### ACTION ITEM
Within the records below is a range that opens at the line with "m = (Matrix.Rotation(angle, 4, 'Z')" and closes at the line with "0.055, 0.13, a)". Return that range word for word, both ends included, and only that range.

### THE DATA

BEGIN

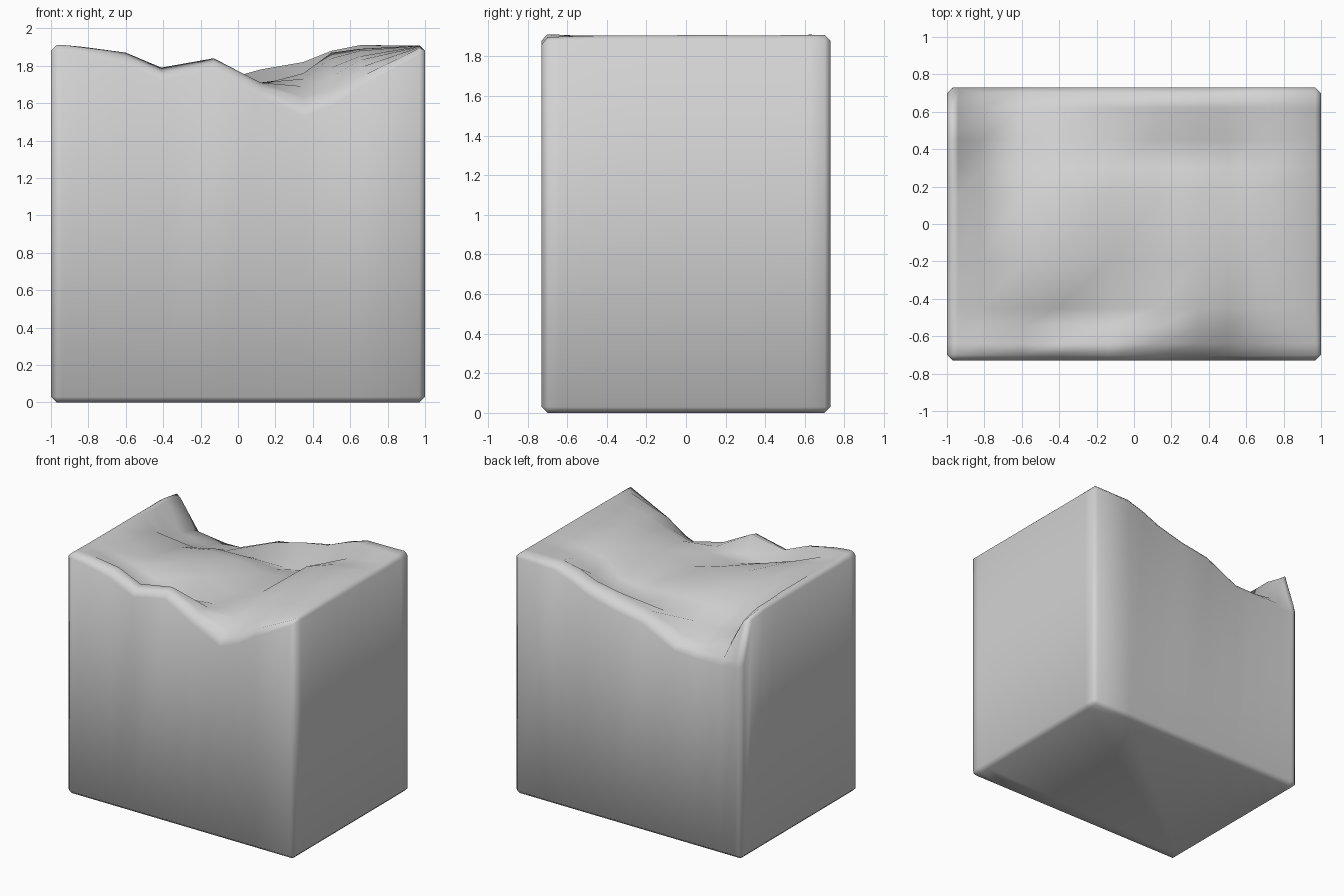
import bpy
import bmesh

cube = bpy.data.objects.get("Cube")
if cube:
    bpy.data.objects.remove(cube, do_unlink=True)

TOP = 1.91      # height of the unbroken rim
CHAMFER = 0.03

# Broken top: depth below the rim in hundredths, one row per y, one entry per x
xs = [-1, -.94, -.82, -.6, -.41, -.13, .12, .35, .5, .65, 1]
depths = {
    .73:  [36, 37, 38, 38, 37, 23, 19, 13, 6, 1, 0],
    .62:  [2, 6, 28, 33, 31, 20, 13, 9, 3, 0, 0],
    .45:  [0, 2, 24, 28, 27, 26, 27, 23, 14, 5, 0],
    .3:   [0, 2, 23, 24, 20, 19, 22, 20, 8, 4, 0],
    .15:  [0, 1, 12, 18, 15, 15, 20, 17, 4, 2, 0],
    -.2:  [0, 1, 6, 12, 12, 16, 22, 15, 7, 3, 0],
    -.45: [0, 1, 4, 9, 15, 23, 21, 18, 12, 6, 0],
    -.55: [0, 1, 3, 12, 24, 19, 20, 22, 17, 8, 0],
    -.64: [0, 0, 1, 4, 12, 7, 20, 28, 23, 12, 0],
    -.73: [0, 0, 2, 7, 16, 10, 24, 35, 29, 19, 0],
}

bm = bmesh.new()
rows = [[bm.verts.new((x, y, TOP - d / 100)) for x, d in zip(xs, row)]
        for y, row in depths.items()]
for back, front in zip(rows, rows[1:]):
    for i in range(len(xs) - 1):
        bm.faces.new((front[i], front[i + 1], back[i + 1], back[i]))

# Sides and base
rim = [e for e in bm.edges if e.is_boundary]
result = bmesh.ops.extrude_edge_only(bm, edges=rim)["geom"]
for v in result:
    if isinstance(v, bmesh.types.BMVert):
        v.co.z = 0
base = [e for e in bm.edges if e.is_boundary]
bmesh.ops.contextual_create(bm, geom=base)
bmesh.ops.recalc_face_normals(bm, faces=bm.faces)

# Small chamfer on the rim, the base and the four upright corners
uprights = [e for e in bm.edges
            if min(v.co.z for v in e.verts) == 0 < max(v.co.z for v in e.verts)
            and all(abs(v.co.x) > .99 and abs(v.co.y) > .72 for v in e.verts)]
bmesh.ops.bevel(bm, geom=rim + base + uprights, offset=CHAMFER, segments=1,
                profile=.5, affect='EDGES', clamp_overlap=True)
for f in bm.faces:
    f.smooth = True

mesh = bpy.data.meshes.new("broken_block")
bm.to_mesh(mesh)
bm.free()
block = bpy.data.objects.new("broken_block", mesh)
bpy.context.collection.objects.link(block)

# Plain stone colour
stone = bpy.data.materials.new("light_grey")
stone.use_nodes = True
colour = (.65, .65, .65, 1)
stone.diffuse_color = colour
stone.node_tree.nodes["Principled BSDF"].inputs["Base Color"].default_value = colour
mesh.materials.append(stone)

END
BEGIN

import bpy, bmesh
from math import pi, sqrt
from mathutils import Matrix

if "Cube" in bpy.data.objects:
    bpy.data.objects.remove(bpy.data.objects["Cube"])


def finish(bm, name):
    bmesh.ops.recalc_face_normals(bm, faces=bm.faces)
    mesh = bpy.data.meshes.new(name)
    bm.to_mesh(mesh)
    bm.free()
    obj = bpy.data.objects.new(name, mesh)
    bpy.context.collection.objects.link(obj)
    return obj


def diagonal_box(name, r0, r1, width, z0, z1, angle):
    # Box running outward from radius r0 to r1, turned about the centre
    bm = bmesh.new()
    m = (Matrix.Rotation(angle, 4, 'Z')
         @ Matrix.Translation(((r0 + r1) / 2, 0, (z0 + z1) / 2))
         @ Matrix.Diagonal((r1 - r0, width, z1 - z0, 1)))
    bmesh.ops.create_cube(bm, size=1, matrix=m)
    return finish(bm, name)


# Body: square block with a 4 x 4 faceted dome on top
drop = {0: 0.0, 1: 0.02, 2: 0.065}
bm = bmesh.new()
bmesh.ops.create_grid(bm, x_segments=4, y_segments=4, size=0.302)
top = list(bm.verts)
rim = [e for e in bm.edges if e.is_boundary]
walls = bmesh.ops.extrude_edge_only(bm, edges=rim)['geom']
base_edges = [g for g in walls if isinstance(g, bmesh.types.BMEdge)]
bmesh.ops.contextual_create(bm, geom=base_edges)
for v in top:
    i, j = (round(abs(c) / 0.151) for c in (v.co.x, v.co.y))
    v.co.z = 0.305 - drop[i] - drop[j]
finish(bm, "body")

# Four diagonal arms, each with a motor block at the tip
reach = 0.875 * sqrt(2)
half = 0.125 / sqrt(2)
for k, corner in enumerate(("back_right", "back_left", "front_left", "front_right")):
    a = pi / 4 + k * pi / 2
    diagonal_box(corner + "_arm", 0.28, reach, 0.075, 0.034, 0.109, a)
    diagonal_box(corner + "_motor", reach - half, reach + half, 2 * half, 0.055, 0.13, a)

END
BEGIN

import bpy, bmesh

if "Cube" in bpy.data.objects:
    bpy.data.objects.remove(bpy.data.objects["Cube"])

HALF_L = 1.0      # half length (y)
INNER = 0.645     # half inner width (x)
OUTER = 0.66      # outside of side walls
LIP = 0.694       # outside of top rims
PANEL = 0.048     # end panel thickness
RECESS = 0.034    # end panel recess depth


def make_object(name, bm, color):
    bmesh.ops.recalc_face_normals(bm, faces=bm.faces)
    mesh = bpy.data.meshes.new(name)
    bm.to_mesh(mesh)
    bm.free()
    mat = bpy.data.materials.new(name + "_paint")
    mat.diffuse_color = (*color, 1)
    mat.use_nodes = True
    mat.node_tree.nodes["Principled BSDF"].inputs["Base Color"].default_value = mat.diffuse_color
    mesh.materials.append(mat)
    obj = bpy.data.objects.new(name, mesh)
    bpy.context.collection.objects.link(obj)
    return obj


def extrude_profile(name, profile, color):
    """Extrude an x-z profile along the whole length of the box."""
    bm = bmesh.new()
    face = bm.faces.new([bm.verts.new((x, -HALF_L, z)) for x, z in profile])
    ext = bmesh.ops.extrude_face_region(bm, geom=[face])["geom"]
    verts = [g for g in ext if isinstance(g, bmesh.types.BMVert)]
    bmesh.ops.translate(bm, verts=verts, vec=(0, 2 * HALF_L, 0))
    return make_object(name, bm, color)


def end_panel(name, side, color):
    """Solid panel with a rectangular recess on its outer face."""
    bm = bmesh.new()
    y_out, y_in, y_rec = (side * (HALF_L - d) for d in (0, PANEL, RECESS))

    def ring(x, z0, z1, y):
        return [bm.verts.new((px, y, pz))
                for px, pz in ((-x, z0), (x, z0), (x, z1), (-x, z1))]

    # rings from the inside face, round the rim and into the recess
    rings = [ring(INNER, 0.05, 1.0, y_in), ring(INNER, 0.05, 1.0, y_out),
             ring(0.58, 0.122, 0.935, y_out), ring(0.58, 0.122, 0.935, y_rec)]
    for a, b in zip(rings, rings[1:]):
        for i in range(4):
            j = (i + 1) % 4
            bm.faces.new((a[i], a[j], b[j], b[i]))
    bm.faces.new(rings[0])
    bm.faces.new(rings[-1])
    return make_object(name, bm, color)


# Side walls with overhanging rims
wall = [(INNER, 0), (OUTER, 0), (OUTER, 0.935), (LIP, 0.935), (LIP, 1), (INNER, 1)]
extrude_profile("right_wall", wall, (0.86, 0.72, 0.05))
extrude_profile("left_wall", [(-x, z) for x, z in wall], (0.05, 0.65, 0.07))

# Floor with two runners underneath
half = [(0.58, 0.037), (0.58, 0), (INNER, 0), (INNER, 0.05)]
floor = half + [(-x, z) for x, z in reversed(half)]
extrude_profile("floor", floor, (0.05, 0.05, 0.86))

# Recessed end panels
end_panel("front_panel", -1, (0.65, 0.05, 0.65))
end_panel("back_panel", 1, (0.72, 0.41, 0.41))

END

### ANSWER TO THIS PROBLEM
    m = (Matrix.Rotation(angle, 4, 'Z')
         @ Matrix.Translation(((r0 + r1) / 2, 0, (z0 + z1) / 2))
         @ Matrix.Diagonal((r1 - r0, width, z1 - z0, 1)))
    bmesh.ops.create_cube(bm, size=1, matrix=m)
    return finish(bm, name)


# Body: square block with a 4 x 4 faceted dome on top
drop = {0: 0.0, 1: 0.02, 2: 0.065}
bm = bmesh.new()
bmesh.ops.create_grid(bm, x_segments=4, y_segments=4, size=0.302)
top = list(bm.verts)
rim = [e for e in bm.edges if e.is_boundary]
walls = bmesh.ops.extrude_edge_only(bm, edges=rim)['geom']
base_edges = [g for g in walls if isinstance(g, bmesh.types.BMEdge)]
bmesh.ops.contextual_create(bm, geom=base_edges)
for v in top:
    i, j = (round(abs(c) / 0.151) for c in (v.co.x, v.co.y))
    v.co.z = 0.305 - drop[i] - drop[j]
finish(bm, "body")

# Four diagonal arms, each with a motor block at the tip
reach = 0.875 * sqrt(2)
half = 0.125 / sqrt(2)
for k, corner in enumerate(("back_right", "back_left", "front_left", "front_right")):
    a = pi / 4 + k * pi / 2
    diagonal_box(corner + "_arm", 0.28, reach, 0.075, 0.034, 0.109, a)
    diagonal_box(corner + "_motor", reach - half, reach + half, 2 * half, 0.055, 0.13, a)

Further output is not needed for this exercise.